Your answer should be every line from the records that contains "Cube".

[Collected data]
........

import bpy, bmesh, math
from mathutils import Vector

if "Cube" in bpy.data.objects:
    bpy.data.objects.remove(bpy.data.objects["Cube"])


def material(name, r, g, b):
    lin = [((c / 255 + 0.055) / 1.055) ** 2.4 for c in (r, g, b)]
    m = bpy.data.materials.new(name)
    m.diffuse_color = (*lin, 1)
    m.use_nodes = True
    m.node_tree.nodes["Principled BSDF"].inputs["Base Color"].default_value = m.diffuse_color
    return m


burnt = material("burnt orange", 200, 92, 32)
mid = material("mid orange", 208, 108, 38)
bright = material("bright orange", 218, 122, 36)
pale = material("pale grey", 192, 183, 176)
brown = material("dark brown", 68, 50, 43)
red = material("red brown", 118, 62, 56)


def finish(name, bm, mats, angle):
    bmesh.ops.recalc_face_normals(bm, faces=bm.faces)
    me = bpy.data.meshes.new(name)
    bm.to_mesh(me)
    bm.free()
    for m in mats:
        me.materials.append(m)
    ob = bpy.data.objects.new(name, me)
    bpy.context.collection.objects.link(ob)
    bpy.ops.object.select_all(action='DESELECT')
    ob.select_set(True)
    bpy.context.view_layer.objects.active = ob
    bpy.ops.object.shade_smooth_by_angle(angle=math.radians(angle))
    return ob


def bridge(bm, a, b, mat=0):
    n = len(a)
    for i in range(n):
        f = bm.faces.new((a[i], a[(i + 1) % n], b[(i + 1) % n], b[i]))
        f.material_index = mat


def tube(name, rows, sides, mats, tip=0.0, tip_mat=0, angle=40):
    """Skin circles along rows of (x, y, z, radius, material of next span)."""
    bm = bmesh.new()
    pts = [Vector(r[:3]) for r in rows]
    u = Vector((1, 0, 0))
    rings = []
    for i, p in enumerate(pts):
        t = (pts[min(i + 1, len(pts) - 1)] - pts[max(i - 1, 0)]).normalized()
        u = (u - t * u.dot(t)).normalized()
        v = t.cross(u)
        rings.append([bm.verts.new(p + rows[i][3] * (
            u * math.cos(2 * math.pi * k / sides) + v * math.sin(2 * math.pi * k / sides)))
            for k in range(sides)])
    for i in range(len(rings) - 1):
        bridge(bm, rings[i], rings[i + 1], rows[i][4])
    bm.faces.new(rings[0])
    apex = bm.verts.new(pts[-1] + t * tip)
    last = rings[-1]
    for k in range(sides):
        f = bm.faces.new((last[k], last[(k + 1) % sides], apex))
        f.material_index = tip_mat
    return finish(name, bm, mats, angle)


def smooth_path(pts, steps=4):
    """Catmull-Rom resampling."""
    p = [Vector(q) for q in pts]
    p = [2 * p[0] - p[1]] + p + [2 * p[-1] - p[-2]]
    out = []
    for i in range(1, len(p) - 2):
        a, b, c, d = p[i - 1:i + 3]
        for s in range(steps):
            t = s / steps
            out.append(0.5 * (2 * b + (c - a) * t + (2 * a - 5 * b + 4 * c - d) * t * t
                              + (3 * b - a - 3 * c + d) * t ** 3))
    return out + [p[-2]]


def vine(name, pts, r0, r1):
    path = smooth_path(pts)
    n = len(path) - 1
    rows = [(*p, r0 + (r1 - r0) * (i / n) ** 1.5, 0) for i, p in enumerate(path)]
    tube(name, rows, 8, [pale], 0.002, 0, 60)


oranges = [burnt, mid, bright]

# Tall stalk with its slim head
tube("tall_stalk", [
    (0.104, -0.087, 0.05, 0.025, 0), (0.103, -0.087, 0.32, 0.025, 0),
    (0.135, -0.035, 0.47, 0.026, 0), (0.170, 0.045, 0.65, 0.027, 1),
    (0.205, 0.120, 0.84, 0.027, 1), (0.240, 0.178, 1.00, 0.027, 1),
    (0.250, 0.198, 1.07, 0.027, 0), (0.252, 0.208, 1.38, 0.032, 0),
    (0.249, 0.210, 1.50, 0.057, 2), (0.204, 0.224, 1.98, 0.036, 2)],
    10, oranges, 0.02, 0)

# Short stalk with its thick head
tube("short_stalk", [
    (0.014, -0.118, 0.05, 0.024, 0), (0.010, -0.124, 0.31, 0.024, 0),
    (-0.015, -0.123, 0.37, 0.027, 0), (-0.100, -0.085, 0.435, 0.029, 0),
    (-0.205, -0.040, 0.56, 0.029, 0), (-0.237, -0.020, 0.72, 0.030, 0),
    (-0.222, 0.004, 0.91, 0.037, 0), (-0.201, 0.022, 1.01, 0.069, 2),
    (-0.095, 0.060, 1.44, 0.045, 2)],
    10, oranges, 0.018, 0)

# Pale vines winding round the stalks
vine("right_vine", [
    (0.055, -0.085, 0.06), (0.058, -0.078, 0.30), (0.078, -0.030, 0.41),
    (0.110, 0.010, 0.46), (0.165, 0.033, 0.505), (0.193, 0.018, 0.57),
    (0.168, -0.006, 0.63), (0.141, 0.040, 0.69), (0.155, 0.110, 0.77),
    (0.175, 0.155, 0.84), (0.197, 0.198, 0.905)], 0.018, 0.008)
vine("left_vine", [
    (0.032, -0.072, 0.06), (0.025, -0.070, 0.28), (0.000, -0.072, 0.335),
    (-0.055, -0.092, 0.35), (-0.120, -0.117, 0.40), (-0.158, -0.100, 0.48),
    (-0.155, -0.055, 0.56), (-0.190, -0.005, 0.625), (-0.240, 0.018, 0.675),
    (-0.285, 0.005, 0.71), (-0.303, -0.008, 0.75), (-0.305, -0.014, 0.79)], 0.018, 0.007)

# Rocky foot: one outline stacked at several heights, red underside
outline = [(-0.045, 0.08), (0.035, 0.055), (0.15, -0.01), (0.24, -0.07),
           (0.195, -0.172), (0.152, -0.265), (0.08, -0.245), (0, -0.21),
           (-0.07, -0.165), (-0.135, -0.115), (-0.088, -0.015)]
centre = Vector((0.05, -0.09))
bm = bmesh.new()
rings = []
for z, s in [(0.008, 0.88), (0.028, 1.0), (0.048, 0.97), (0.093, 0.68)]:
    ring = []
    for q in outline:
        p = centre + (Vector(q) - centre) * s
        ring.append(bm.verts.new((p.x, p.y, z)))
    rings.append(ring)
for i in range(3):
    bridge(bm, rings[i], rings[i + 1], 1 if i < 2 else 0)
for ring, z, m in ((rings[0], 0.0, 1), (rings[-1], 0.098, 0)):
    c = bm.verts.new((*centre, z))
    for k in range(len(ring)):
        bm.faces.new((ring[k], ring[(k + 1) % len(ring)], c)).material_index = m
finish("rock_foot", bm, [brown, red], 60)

........

[Answer space]
if "Cube" in bpy.data.objects:
    bpy.data.objects.remove(bpy.data.objects["Cube"])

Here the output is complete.